By Neil King, Jr., The Wall Street Journal
8 April 2009
Big public pension funds are raising concerns about an impending court judgment that could hold Chevron Corp. liable for billions of dollars in alleged environmental damages in the Ecuadorian jungle.
The funds, which together hold $1 billion in Chevron shares, are worried that the oil giant could face as much as $27 billion in damages in the 15-year-old class-action case, which was filed by a U.S. law firm on behalf of thousands of indigenous Ecuadorians.
The lawsuit, being tried in the Amazonian town of Lago Agrio, alleges that Texaco polluted waterways and wells across a vast area of Ecuador by dumping billions of gallons of oil waste into leaky pits during 20 years of operations there. Chevron acquired Texaco in 2001 for about $30 billion.
The potential damages in the case, which were tallied by a court-appointed expert, could dwarf the $3.5 billion Exxon Corp. had to pay for cleanup, fines and damages after the 1989 Valdez oil spill.
Chevron has said the lawsuit is baseless, and has attacked the assessment of its potential damages as flawed.
The long legal fight has spilled over into Washington. Chevron is pushing the U.S. Trade Representative's office to strip Ecuador of a range of trade preferences. It says the Ecuadorian government and state-owned oil company PetroEcuador haven't lived up to agreements indemnifying Chevron against future liabilities in the case. The USTR hasn't acted on Chevron's requests, the most recent of which came in a letter last month.
Eric Bloom, a lawyer who represents Ecuador in Washington, dismisses the Chevron petitions as "an attempt to use political muscle to shut down a legal case."
Others have urged the trade agency to stay out of the matter, including then-Sen. Barack Obama, who wrote a letter to the Bush administration in 2006 saying the Ecuadorian plaintiffs "deserve their day in court."
President Obama is a former Harvard Law School classmate of Steven Donziger, the top U.S. plaintiffs' lawyer in the case. Mr. Donziger says the letter was written after he brought the case to Mr. Obama's attention. The White House didn't immediately respond to a request for comment.
The public-employee pension funds of New York City, as well as those of the states of New York, Maryland and Pennsylvania have asked company directors to clarify how Chevron planned to protect itself in the event of an unfavorable verdict in the case.
Maryland Comptroller Peter Franchot said in his letter to Chevron that the Maryland pension system was "particularly concerned that a potential liability in Ecuador...represents a significant threat to shareholder value." The New York City Comptrollers office recently urged Chevron to consider a settlement.
"This is an epic case," says Sean Hecht, director of the University of California at Los Angeles's Environmental Law Center. "The sheer size of the money involved also explains why a company like Chevron will continue to fight this as long as possible."
In a filing with the Securities and Exchange Commission, Chevron had sought to omit any mention of the pension funds' concerns about the case from its proxy statements for this year's annual meeting.
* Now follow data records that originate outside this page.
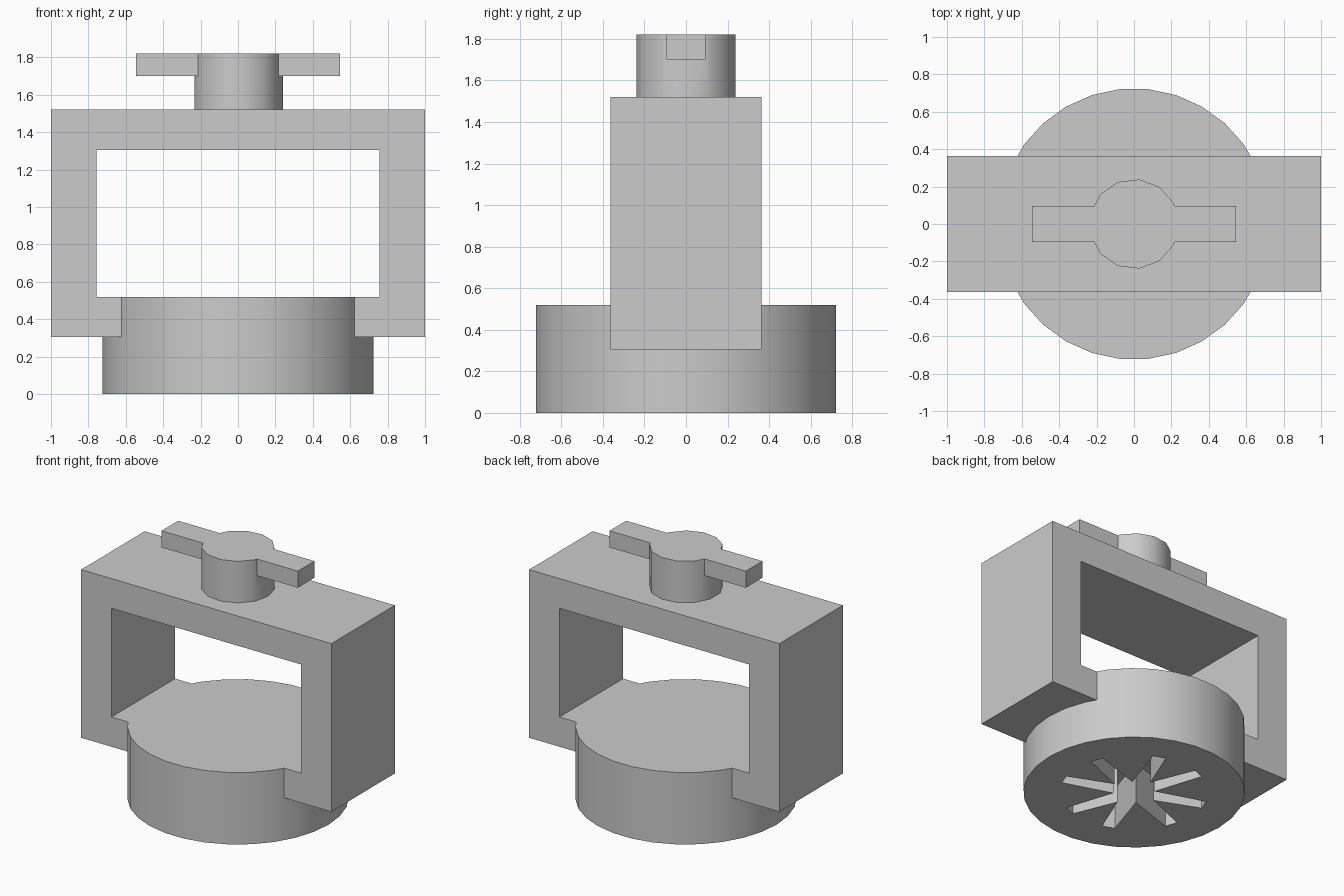
import bpy, bmesh
from math import cos, sin, pi, radians

default = bpy.data.objects.get("Cube")
if default:
    bpy.data.objects.remove(default, do_unlink=True)

grey = bpy.data.materials.new("plain_grey")
grey.use_nodes = True
GREY = (0.6, 0.6, 0.6, 1)
grey.diffuse_color = GREY
grey.node_tree.nodes["Principled BSDF"].inputs["Base Color"].default_value = GREY


def prism(name, outline, z0, z1):
    """Extrude a flat outline from z0 up to z1."""
    bm = bmesh.new()
    face = bm.faces.new([bm.verts.new((x, y, z0)) for x, y in outline])
    top = bmesh.ops.extrude_face_region(bm, geom=[face])["geom"]
    bmesh.ops.translate(bm, vec=(0, 0, z1 - z0),
                        verts=[v for v in top if isinstance(v, bmesh.types.BMVert)])
    bmesh.ops.recalc_face_normals(bm, faces=bm.faces)
    mesh = bpy.data.meshes.new(name)
    bm.to_mesh(mesh)
    bm.free()
    mesh.materials.append(grey)
    obj = bpy.data.objects.new(name, mesh)
    bpy.context.collection.objects.link(obj)
    return obj


def box(name, x, y, z0, z1):
    return prism(name, [(-x, -y), (x, -y), (x, y), (-x, y)], z0, z1)


def polar(radius, angle):
    return radius * cos(angle), radius * sin(angle)


def cylinder(name, radius, sides, z0, z1):
    return prism(name, [polar(radius, 2 * pi * i / sides) for i in range(sides)], z0, z1)


def select(obj):
    bpy.ops.object.select_all(action='DESELECT')
    obj.select_set(True)
    bpy.context.view_layer.objects.active = obj


def combine(obj, other, operation):
    """Apply a boolean and discard the helper."""
    mod = obj.modifiers.new(operation.lower(), 'BOOLEAN')
    mod.operation, mod.solver, mod.object = operation, 'EXACT', other
    select(obj)
    bpy.ops.object.modifier_apply(modifier=mod.name)
    bpy.data.objects.remove(other, do_unlink=True)


def star_outline(tip, tip_half, inner_half, lean):
    """Eight slots, each leaning the same amount off the x and y axes."""
    arms = sorted(k * pi / 2 + s * lean for k in range(4) for s in (-1, 1))
    points = []
    for a, b in zip(arms, arms[1:] + [arms[0] + 2 * pi]):
        for side in (-1, 1):
            points.append((tip * cos(a) - side * tip_half * sin(a),
                           tip * sin(a) + side * tip_half * cos(a)))
        points.append(polar(inner_half / sin((b - a) / 2), (a + b) / 2))
    return points


R_BASE, BASE_TOP = 0.725, 0.52
FRAME_TOP, TOP = 1.52, 1.82

# Round base with a star socket underneath
base = cylinder("round_base", R_BASE, 30, 0, BASE_TOP)
combine(base, prism("socket_cutter", star_outline(0.487, 0.044, 0.057, radians(20)),
                    -0.1, 0.3), 'DIFFERENCE')

# Rectangular frame, with its window and a seat for the base
frame = box("frame", 1, 0.363, 0.305, FRAME_TOP)
combine(frame, box("window_cutter", 0.757, 0.5, BASE_TOP, 1.305), 'DIFFERENCE')
combine(frame, cylinder("seat_cutter", R_BASE, 30, 0, 0.8), 'DIFFERENCE')

# Knob with a cross handle
knob = cylinder("knob", 0.24, 13, FRAME_TOP, TOP)
combine(knob, box("handle", 0.545, 0.095, 1.70, TOP), 'UNION')

for part in (base, frame, knob):
    select(part)
    bpy.ops.object.shade_smooth_by_angle(angle=radians(30))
Late last month, however, the SEC overruled that request. Chevron now must put those concerns before its shareholders at the May 26 meeting.
The original lawsuit in the case was filed against Texaco in 1993 in New York federal court by plaintiffs led by the Philadelphia-based law firm of Kohn Swift & Graf. Mr. Donziger, with funding from the firm, has worked on the case for more than 15 years.
A New York judge eventually ruled in 2002 that the case should be tried in Ecuador.
The current case was filed in the town of Lago Agrio six years later, this time against Texaco's new owner, Chevron. A judge is expected to rule on the case in coming months.
Chevron disputes the lawsuit's allegations, saying Texaco spent $40 million on government-approved clean-up work before pulling out of Ecuador in 1998. The San Ramon, Calif.-based company blames PetroEcuador, which took over Texaco's wells in 1990, for a range of environmental damages in the area since then.
Mr. Bloom, who also represents PetroEcuador, says the issue in the case is what happened when Texaco was the main operator, not what has happened subsequently.
Chevron has blasted the court-ordered estimate of its potential damages, filed in November, calling it the "result of fraud, gross errors and conflict of interest." The $27 billion figure, which includes $9.5 billion for unidentified cancer victims and $8.4 billion for alleged "unjust enrichment," would top Chevron's total profits last year of $24 billion. Chevron says that Texaco's profit from its years in Ecuador was $490 million, while the plaintiffs say the company made closer to $30 billion.